While nuclear safety became an issue with the Fukushima accident, we travelled to Palomares, a village in Southern Spain, to find out what it is like to live with radioactive contamination. Palomares was an unlucky victim of the Cold War in 1966. The village suffered significant plutonium contamination. A US B-52 bomber, carrying four hydrogen bombs, crashed during an airborne refueling operation above the village. The warheads did not detonate but they released radioactive plutonium. The accident troubles the diplomatic relations between the US and Spain as Spain claims the clean-up was never done properly. What we learnt 45 years later was that today it is not only about health, safety and salad farming - there were also profitable plans for holiday homes at stake.
Many in the village would rather forget the mess where they found themselves pulled into. The bomber was part of the US Operation Chrome Dome, keeping nuclear arsenal constantly in the air in the Mediterranean and Northern polar regions. Each bomb was designed to be 75 times more powerful than the one of Hiroshima. Some legendary moments of Spanish press history were immortalized when Manuel Fraga, Francisco Franco’s propaganda minister, and the US ambassador Angier Biddle Duke, tried to clear the clouds over holiday tourism. In an unforgettable photo call, the tandem dived into the wintry Mediterranean sea, near the site where two of the bombs plummeted.

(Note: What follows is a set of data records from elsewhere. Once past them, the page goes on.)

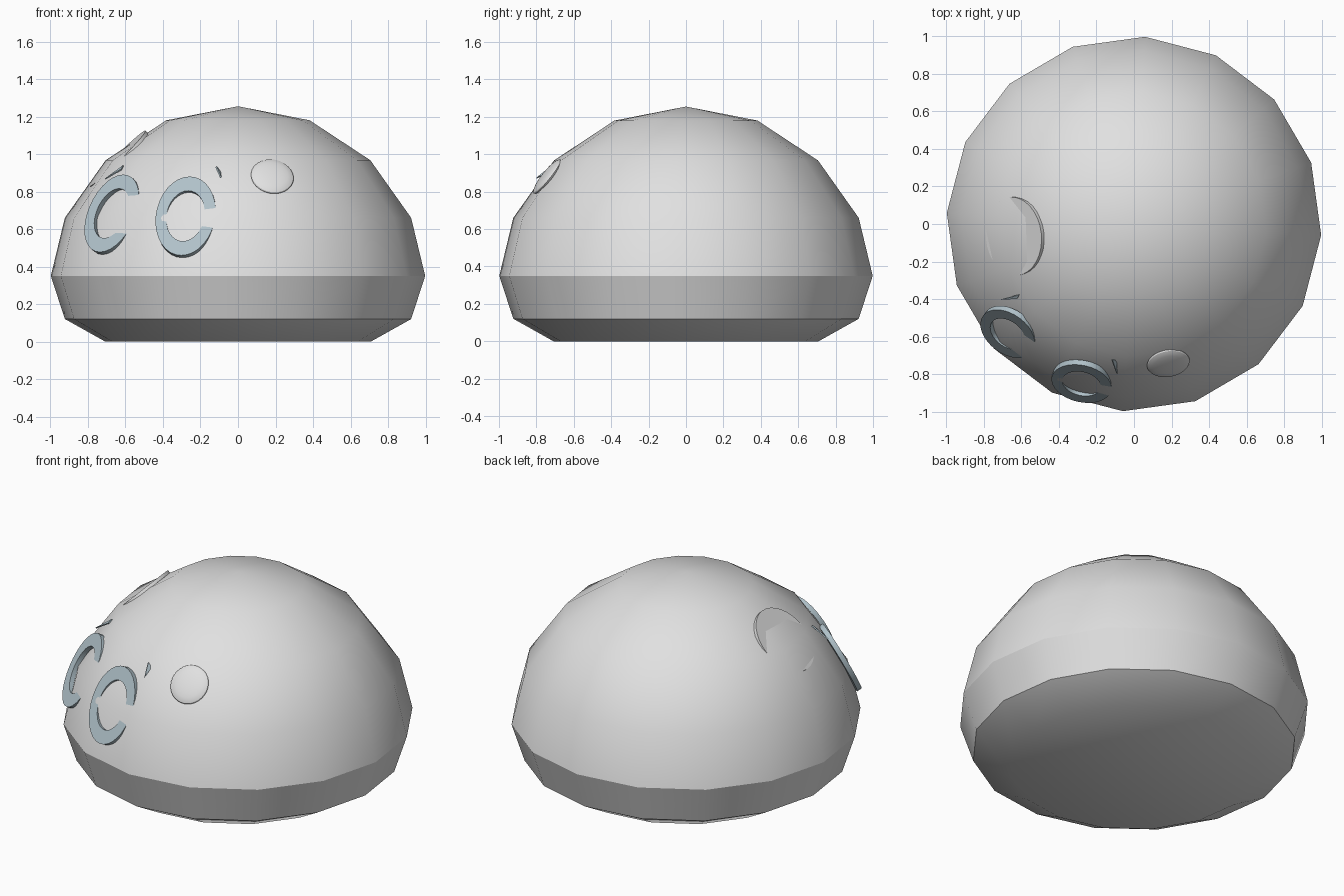
import bpy, bmesh, math
from mathutils import Matrix, Vector

if "Cube" in bpy.data.objects:
    bpy.data.objects.remove(bpy.data.objects["Cube"])


def material(name, rgb):
    m = bpy.data.materials.new(name)
    m.diffuse_color = (*rgb, 1)
    m.use_nodes = True
    m.node_tree.nodes["Principled BSDF"].inputs["Base Color"].default_value = m.diffuse_color
    return m


GREY = material("light_grey", (0.75, 0.75, 0.75))
BLUE = material("blue_grey", (0.43, 0.53, 0.58))


def finish(name, bm, mat, smooth=30):
    bmesh.ops.recalc_face_normals(bm, faces=bm.faces)
    me = bpy.data.meshes.new(name)
    bm.to_mesh(me)
    bm.free()
    me.materials.append(mat)
    ob = bpy.data.objects.new(name, me)
    bpy.context.collection.objects.link(ob)
    bpy.ops.object.select_all(action='DESELECT')
    ob.select_set(True)
    bpy.context.view_layer.objects.active = ob
    bpy.ops.object.shade_smooth_by_angle(angle=math.radians(smooth))
    return ob


def frame(center, azimuth, elevation):
    """Local x is sideways, local y up the slope, local z outward."""
    a, e = math.radians(azimuth), math.radians(elevation)
    n = Vector((math.cos(e) * math.cos(a), math.cos(e) * math.sin(a), math.sin(e)))
    w = Vector((-math.sin(a), math.cos(a), 0))
    u = n.cross(w)
    rot = Matrix((w, u, n)).transposed().to_4x4()
    return Matrix.Translation(center) @ rot


def lathe(name, profile, sides, start, mat):
    bm = bmesh.new()
    rings = []
    for r, z in profile:
        rings.append([bm.verts.new((r * math.cos(start + math.tau * i / sides),
                                    r * math.sin(start + math.tau * i / sides), z))
                      for i in range(sides)])
    for a, b in zip(rings, rings[1:]):
        for i in range(sides):
            j = (i + 1) % sides
            bm.faces.new((a[i], a[j], b[j], b[i]))
    bm.faces.new(rings[0])
    # pointed top
    apex = bm.verts.new((0, 0, 1.255))
    for i in range(sides):
        bm.faces.new((rings[-1][i], rings[-1][(i + 1) % sides], apex))
    return finish(name, bm, mat)


def oval_ring(name, center, azimuth, elevation, rx, ry, inner, depth, mat):
    """Flat oval ring whose front face lies at the centre point."""
    bm = bmesh.new()
    n = 32
    loops = []
    for k, z in ((1, 0), (inner, 0), (inner, -depth), (1, -depth)):
        loops.append([bm.verts.new((k * rx * math.cos(math.tau * i / n),
                                    k * ry * math.sin(math.tau * i / n), z))
                      for i in range(n)])
    for q in range(4):
        a, b = loops[q], loops[(q + 1) % 4]
        for i in range(n):
            j = (i + 1) % n
            bm.faces.new((a[i], a[j], b[j], b[i]))
    bm.transform(frame(center, azimuth, elevation))
    return finish(name, bm, mat)


def sliver(name, points, mat):
    """Thin triangular plate."""
    bm = bmesh.new()
    f = bm.faces.new([bm.verts.new(p) for p in points])
    f.normal_update()
    back = f.normal * 0.008
    ext = bmesh.ops.extrude_face_region(bm, geom=[f], use_keep_orig=True)
    for v in ext["geom"]:
        if isinstance(v, bmesh.types.BMVert):
            v.co -= back
    return finish(name, bm, mat)


# Domed body with chamfered base
lathe("dome_body",
      [(0.71, 0), (0.925, 0.12), (1.0, 0.35), (0.925, 0.66), (0.707, 0.967), (0.383, 1.18)],
      16, math.radians(86.6), GREY)

# Two oval rings partly sunk into the dome
oval_ring("front_ring", (-0.28, -0.852, 0.67), 257, 25, 0.163, 0.232, 0.64, 0.03, BLUE)
oval_ring("side_ring", (-0.674, -0.586, 0.684), 233.6, 27, 0.163, 0.232, 0.64, 0.03, BLUE)

# Slivers above the rings
sliver("front_sliver", [(-0.115, -0.725, 0.935), (-0.088, -0.80, 0.875), (-0.092, -0.725, 0.91)], BLUE)
sliver("side_sliver", [(-0.705, -0.40, 0.865), (-0.61, -0.375, 0.935), (-0.62, -0.395, 0.915)], BLUE)

# Shallow round spot on the front
bm = bmesh.new()
bmesh.ops.create_uvsphere(bm, u_segments=32, v_segments=12, radius=1)
bm.transform(frame((0.183, -0.742, 0.88), 280, 38) @ Matrix.Diagonal((0.115, 0.115, 0.025, 1)))
finish("front_spot", bm, GREY)

# Large flat spot on the left, mostly sunk
bm = bmesh.new()
bmesh.ops.create_cone(bm, cap_ends=True, segments=32, radius1=0.21, radius2=0.21, depth=0.02)
bm.transform(frame((-0.635, -0.065, 0.97), 186, 45))
finish("side_spot", bm, GREY)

Published in Helsingin Sanomat in 2011.

photos by ap & stefano buonamici